Taiwan politicians know how to put on a good show. But the brawling and histrionics in parliament that have put Taiwan politics on the world map for the past 20 years are staged acts, legislators and political observers say.

They are planned in advance to generate media attention and garner favour with voters who like to see their representatives fight as hard as they can on tough issues.

Lawmakers even call up allies to ask that they wear sports shoes ahead of the choreographed clashes. They have been known to meet up afterwards for drinks.

"It's really a media event, staged for media coverage," said Nationalist Party (KMT) legislator Joanna Lei. "They have a strategy session, like a war plan."

The latest brawl erupted on May 8 when at least 40 MPs blocked the speaker from his podium to head off a vote on reconfiguring the Central Election Commission.

In the 1980s and 1990s, when minority parties had no procedural way to change governing bodies controlled then by the KMT, regular fights exposed inefficiency, crookedness and authoritarianism, said Shelley Rigger, an East Asian politics expert at Davidson College in the United States.

Today, despite full democracy, the fight strategy remains.

"It's true that politicians use (brawls) to excite their core supporters at home, but it's unclear how effective that is," Rigger said. "We do know, though, that it hurts the legitimacy of the democratic system as a whole. Mostly it's a delaying tactic."

In January, a brawl involving about 50 MPs who wanted to stop parliament speaker Wang Jin-pyng from accessing his podium lasted for four hours.

Shoes were thrown at the speaker, a microphone was ripped out and thrown across the chambers. MPs shoved and pulled one another's ties. Wang never made it to the podium.

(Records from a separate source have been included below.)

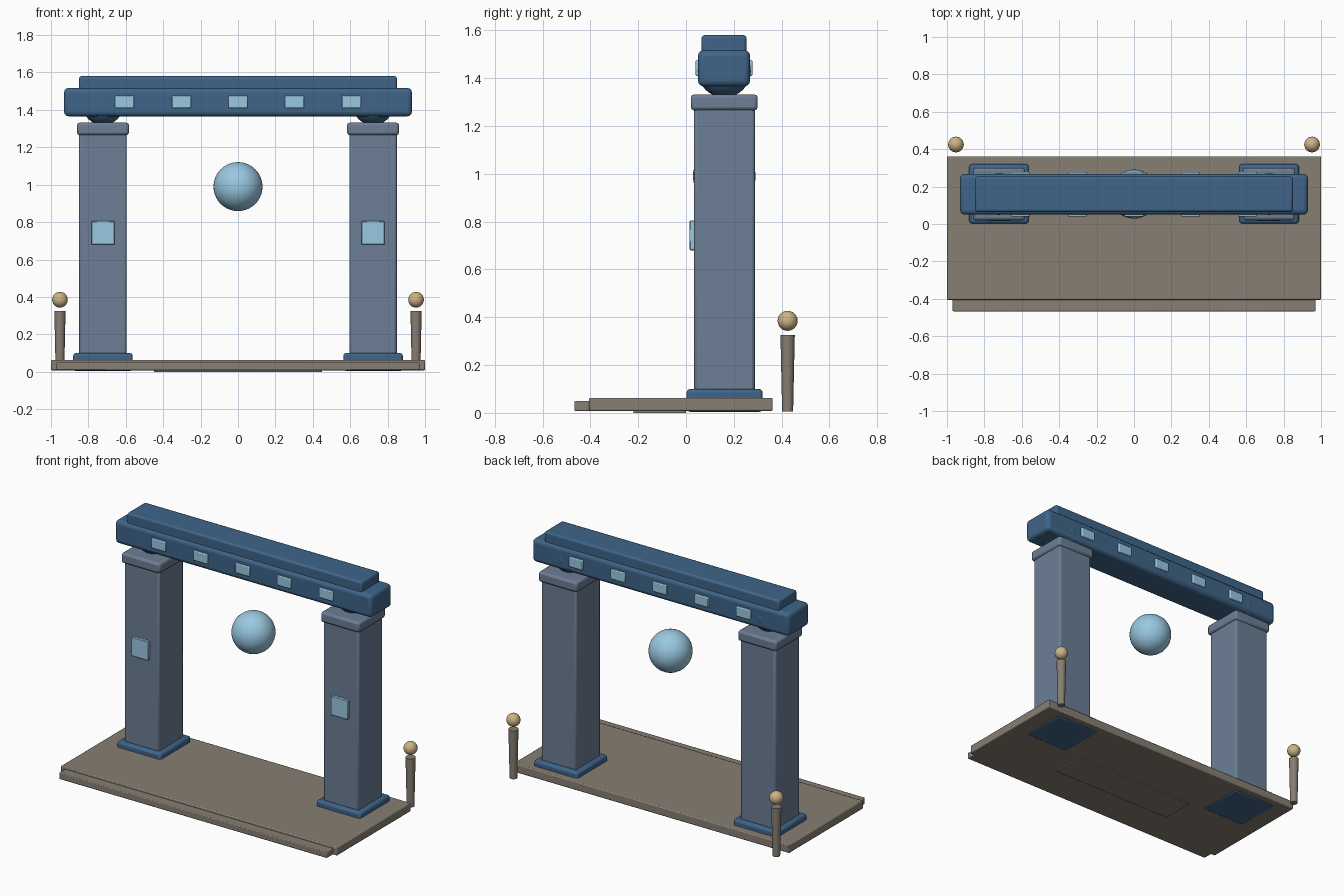
import bpy, math

if "Cube" in bpy.data.objects:
    bpy.data.objects.remove(bpy.data.objects["Cube"])

def material(name, rgb):
    m = bpy.data.materials.new(name)
    m.diffuse_color = (*rgb, 1)
    m.use_nodes = True
    m.node_tree.nodes["Principled BSDF"].inputs["Base Color"].default_value = m.diffuse_color
    return m

STONE = material("slate_stone", (0.15, 0.21, 0.30))
BLUE = material("deep_blue", (0.05, 0.13, 0.25))
FLOOR = material("warm_stone", (0.24, 0.21, 0.17))
GLOW = material("pale_blue", (0.32, 0.58, 0.75))
GOLD = material("pale_gold", (0.60, 0.45, 0.24))

def finish(name, mat):
    o = bpy.context.object
    o.name = name
    o.data.materials.append(mat)
    return o

def box(name, x, y, z, mat, bevel=0.0, segments=2):
    """Box from (min, max) ranges, with optional rounded edges."""
    bpy.ops.mesh.primitive_cube_add(size=1)
    o = finish(name, mat)
    for v in o.data.vertices:
        for i, (lo, hi) in enumerate((x, y, z)):
            v.co[i] = (lo + hi) / 2 + v.co[i] * (hi - lo)
    if bevel:
        b = o.modifiers.new("bevel", 'BEVEL')
        b.width, b.segments = bevel, segments
        bpy.ops.object.shade_smooth_by_angle(angle=math.radians(35))
    return o

def ball(name, loc, r, mat, seg=32):
    bpy.ops.mesh.primitive_uv_sphere_add(segments=seg, ring_count=seg // 2, radius=r, location=loc)
    bpy.ops.object.shade_smooth()
    return finish(name, mat)

def around(c, half):
    return (c - half, c + half)

# floor slab, front step and the pad underneath
box("floor_slab", (-1, 1), (-0.405, 0.362), (0.008, 0.063), FLOOR, 0.006)
box("front_step", (-0.97, 0.97), (-0.467, -0.38), (0.008, 0.05), FLOOR, 0.005)
box("under_pad", (-0.45, 0.45), (-0.22, 0.0), (0.0, 0.03), FLOOR)

for side, s in (("left", -1), ("right", 1)):
    cx = 0.722 * s
    # pillar with plinth, capital and front panel
    box(side + "_plinth", around(cx, 0.159), (0.003, 0.32), (0.004, 0.10), BLUE, 0.014)
    box(side + "_pillar", around(cx, 0.127), (0.033, 0.288), (0.06, 1.28), STONE, 0.012)
    box(side + "_capital", around(cx, 0.139), (0.02, 0.30), (1.265, 1.332), STONE, 0.014)
    box(side + "_pillar_panel", around(cx, 0.062), (0.015, 0.06), (0.68, 0.805), GLOW, 0.003, 1)
    # ball bearing between capital and lintel
    ball(side + "_bearing", (cx, 0.16, 1.43), 0.111, BLUE)
    # free-standing lamp post behind the slab
    bpy.ops.mesh.primitive_cone_add(vertices=20, radius1=0.023, radius2=0.03, depth=0.32,
                                    location=(0.952 * s, 0.425, 0.166))
    finish(side + "_lamp_post", FLOOR)
    bpy.ops.object.shade_smooth_by_angle(angle=math.radians(35))
    ball(side + "_lamp_ball", (0.952 * s, 0.425, 0.385), 0.042, GOLD, 24)

# lintel and its top course
box("lintel", (-0.93, 0.93), (0.05, 0.268), (1.366, 1.517), BLUE, 0.024, 3)
box("lintel_top", (-0.85, 0.85), (0.065, 0.253), (1.50, 1.58), BLUE, 0.012)

# studs through the lintel, showing front and back
for i in range(5):
    x = (i - 2) * 0.303
    box(f"lintel_stud_{i + 1}", around(x, 0.051), (0.04, 0.278), (1.41, 1.475), GLOW, 0.005)

# floating orb in the opening
ball("floating_orb", (0, 0.16, 0.99), 0.131, GLOW, 40)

Some of the brawling MPs turned to reporters and cameramen, yelling slogans to them and brandishing signs.

In 2005 one legislator needed stitches after he was struck by a mobile phone. Last year an MP used tear gas. Shouting exchanges occur almost every week on the parliament floor.

Some legislators says it is just a ploy to win votes.

"They just want to steal the spotlight going into the primaries," said People First Party MP Lee Hung-chun. "Parliament should be a sacred and noble place."